Backlog ready as the dredger returns to Whitby

The dredger is finally back in Whitby harbour, months after first coming out of action in May.

Thursday, 5th January 2017, 1:18 pm
Updated Monday, 9th January 2017, 11:50 am
Whitby dredger. Picture: Ceri Oakes

The newly modified vessel returned to town last Friday night after undergoing work to repair damage and redesign it in Hull.

The borough council had initially planned to have the dredger back in action before Christmas, but necessary stability tests and bad weather delayed its return.

According to borough council cabinet member for harbours and flood protection, Cllr Mike Cockerill, the dredger will be back in action “as soon as weather conditions allow.”

He said that although conditions can often appear calm in the harbour, the dredger must also go out to sea where it releases the dredged silt, where weather conditions are often more challenging.

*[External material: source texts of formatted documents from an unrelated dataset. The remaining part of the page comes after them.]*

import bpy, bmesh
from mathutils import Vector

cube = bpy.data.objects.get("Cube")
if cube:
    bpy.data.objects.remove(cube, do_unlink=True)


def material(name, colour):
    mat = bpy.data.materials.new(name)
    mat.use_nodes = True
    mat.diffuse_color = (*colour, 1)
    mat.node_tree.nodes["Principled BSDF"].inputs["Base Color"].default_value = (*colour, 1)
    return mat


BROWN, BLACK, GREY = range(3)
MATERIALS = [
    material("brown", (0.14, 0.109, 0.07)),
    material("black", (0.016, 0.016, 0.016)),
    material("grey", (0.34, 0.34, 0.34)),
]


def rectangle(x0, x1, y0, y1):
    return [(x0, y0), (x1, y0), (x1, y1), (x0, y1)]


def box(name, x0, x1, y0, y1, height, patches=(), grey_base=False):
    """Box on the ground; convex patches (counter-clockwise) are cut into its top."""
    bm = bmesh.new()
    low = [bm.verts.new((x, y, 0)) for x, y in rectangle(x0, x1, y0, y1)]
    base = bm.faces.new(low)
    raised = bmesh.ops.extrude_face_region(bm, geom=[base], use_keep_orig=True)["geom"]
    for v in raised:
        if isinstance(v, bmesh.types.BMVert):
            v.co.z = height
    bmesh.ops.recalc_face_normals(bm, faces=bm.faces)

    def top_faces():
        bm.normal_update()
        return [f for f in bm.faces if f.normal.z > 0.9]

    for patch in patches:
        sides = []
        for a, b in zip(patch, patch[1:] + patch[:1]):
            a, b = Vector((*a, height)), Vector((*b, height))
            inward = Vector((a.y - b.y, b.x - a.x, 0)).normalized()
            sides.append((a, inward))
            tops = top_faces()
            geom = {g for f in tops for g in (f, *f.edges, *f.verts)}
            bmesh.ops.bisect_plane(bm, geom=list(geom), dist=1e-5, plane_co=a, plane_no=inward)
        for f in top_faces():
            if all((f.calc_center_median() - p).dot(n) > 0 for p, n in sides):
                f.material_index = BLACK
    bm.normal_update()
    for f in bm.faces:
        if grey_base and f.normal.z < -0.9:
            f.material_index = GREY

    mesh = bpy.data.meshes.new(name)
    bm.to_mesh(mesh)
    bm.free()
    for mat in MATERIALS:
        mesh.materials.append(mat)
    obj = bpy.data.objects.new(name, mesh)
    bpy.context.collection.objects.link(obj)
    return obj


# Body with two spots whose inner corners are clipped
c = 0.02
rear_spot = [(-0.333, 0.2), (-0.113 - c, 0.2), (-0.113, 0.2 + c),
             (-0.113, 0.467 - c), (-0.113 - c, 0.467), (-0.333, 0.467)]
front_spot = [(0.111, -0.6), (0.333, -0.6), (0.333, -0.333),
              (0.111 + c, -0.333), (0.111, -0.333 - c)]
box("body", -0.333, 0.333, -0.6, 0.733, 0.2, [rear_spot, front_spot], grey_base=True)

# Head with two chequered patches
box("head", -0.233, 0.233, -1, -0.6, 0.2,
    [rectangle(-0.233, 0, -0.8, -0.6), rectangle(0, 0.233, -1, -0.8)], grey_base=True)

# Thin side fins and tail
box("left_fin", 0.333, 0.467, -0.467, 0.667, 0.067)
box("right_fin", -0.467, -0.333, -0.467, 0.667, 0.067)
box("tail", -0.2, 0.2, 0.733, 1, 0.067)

Cllr Cockerill also insists that modifications carried out to the boat in Hull now mean it is more efficient and easier to manoeuvre, due to the vessel now comprising of just one section, rather than two.

Initial training will now take place, to familiarise crew members with the new configuration, but this training will be carried out on the job.

Cllr Cockerill added: “We have a backlog of dredging, so we need to catch up at Whitby predominantly, then Scarborough.”

The vessel will return to complete a commission it started at a northern harbour, before breaking down in May, “when convenient.”

The design of the new modifications to the dredger has taken time, but Cllr Cockerill says the borough council has worked with ship architects and the Maritime and Coastguard Agency to produce a more efficient vessel.

The job of the dredger is to remove silt from the harbour, while also maintaining adequate channel depths.

Concerns have been raised in recent months, since the dredger broke down, that boats in the harbour are in danger of grounding due to inadequate depth during low tides.

A notice to mariners was issued in June warning that the depth in the main channel of the harbour had reduced due to siltation.